**What to do:**
Print the entries once more, unchanged.

**Data records:**

========

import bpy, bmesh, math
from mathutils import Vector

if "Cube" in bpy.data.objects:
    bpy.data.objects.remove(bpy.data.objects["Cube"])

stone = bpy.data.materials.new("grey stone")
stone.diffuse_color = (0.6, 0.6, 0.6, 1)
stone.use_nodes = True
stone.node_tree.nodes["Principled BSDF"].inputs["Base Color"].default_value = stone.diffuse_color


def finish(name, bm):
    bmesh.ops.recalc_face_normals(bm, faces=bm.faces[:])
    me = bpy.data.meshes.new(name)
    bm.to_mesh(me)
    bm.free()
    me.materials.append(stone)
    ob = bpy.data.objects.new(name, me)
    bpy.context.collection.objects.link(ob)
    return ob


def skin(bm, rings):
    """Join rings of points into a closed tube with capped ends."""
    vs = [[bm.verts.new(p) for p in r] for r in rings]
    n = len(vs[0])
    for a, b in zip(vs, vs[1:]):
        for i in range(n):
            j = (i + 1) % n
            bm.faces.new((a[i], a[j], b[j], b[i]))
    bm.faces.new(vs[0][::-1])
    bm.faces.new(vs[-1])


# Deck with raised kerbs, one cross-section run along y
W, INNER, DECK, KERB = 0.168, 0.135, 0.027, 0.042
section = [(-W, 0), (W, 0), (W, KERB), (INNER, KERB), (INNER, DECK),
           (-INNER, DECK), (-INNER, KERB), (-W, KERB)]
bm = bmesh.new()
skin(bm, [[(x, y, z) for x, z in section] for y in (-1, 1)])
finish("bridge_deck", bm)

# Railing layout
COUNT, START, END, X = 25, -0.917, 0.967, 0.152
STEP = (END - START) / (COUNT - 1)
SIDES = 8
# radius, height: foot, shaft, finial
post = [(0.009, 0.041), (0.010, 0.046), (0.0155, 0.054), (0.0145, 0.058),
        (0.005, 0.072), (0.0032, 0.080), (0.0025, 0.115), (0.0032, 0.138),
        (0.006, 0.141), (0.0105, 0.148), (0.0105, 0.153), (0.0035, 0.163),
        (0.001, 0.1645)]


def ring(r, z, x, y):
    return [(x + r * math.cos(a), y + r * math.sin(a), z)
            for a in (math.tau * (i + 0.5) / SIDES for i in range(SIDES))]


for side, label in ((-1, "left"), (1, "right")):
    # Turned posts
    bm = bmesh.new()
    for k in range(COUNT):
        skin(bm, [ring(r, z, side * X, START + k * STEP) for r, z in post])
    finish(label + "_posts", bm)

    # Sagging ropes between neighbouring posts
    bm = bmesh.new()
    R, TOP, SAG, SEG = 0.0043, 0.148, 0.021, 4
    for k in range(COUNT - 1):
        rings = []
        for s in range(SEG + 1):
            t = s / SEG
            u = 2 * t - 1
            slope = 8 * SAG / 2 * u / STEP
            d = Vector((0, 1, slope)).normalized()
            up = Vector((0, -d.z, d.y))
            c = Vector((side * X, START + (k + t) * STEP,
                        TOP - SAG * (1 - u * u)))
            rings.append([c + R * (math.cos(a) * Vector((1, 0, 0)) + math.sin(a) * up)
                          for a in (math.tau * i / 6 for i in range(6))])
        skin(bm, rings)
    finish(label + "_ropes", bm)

========

**Answer for this exercise:**
import bpy, bmesh, math
from mathutils import Vector

if "Cube" in bpy.data.objects:
    bpy.data.objects.remove(bpy.data.objects["Cube"])

stone = bpy.data.materials.new("grey stone")
stone.diffuse_color = (0.6, 0.6, 0.6, 1)
stone.use_nodes = True
stone.node_tree.nodes["Principled BSDF"].inputs["Base Color"].default_value = stone.diffuse_color


def finish(name, bm):
    bmesh.ops.recalc_face_normals(bm, faces=bm.faces[:])
    me = bpy.data.meshes.new(name)
    bm.to_mesh(me)
    bm.free()
    me.materials.append(stone)
    ob = bpy.data.objects.new(name, me)
    bpy.context.collection.objects.link(ob)
    return ob


def skin(bm, rings):
    """Join rings of points into a closed tube with capped ends."""
    vs = [[bm.verts.new(p) for p in r] for r in rings]
    n = len(vs[0])
    for a, b in zip(vs, vs[1:]):
        for i in range(n):
            j = (i + 1) % n
            bm.faces.new((a[i], a[j], b[j], b[i]))
    bm.faces.new(vs[0][::-1])
    bm.faces.new(vs[-1])


# Deck with raised kerbs, one cross-section run along y
W, INNER, DECK, KERB = 0.168, 0.135, 0.027, 0.042
section = [(-W, 0), (W, 0), (W, KERB), (INNER, KERB), (INNER, DECK),
           (-INNER, DECK), (-INNER, KERB), (-W, KERB)]
bm = bmesh.new()
skin(bm, [[(x, y, z) for x, z in section] for y in (-1, 1)])
finish("bridge_deck", bm)

# Railing layout
COUNT, START, END, X = 25, -0.917, 0.967, 0.152
STEP = (END - START) / (COUNT - 1)
SIDES = 8
# radius, height: foot, shaft, finial
post = [(0.009, 0.041), (0.010, 0.046), (0.0155, 0.054), (0.0145, 0.058),
        (0.005, 0.072), (0.0032, 0.080), (0.0025, 0.115), (0.0032, 0.138),
        (0.006, 0.141), (0.0105, 0.148), (0.0105, 0.153), (0.0035, 0.163),
        (0.001, 0.1645)]


def ring(r, z, x, y):
    return [(x + r * math.cos(a), y + r * math.sin(a), z)
            for a in (math.tau * (i + 0.5) / SIDES for i in range(SIDES))]


for side, label in ((-1, "left"), (1, "right")):
    # Turned posts
    bm = bmesh.new()
    for k in range(COUNT):
        skin(bm, [ring(r, z, side * X, START + k * STEP) for r, z in post])
    finish(label + "_posts", bm)

    # Sagging ropes between neighbouring posts
    bm = bmesh.new()
    R, TOP, SAG, SEG = 0.0043, 0.148, 0.021, 4
    for k in range(COUNT - 1):
        rings = []
        for s in range(SEG + 1):
            t = s / SEG
            u = 2 * t - 1
            slope = 8 * SAG / 2 * u / STEP
            d = Vector((0, 1, slope)).normalized()
            up = Vector((0, -d.z, d.y))
            c = Vector((side * X, START + (k + t) * STEP,
                        TOP - SAG * (1 - u * u)))
            rings.append([c + R * (math.cos(a) * Vector((1, 0, 0)) + math.sin(a) * up)
                          for a in (math.tau * i / 6 for i in range(6))])
        skin(bm, rings)
    finish(label + "_ropes", bm)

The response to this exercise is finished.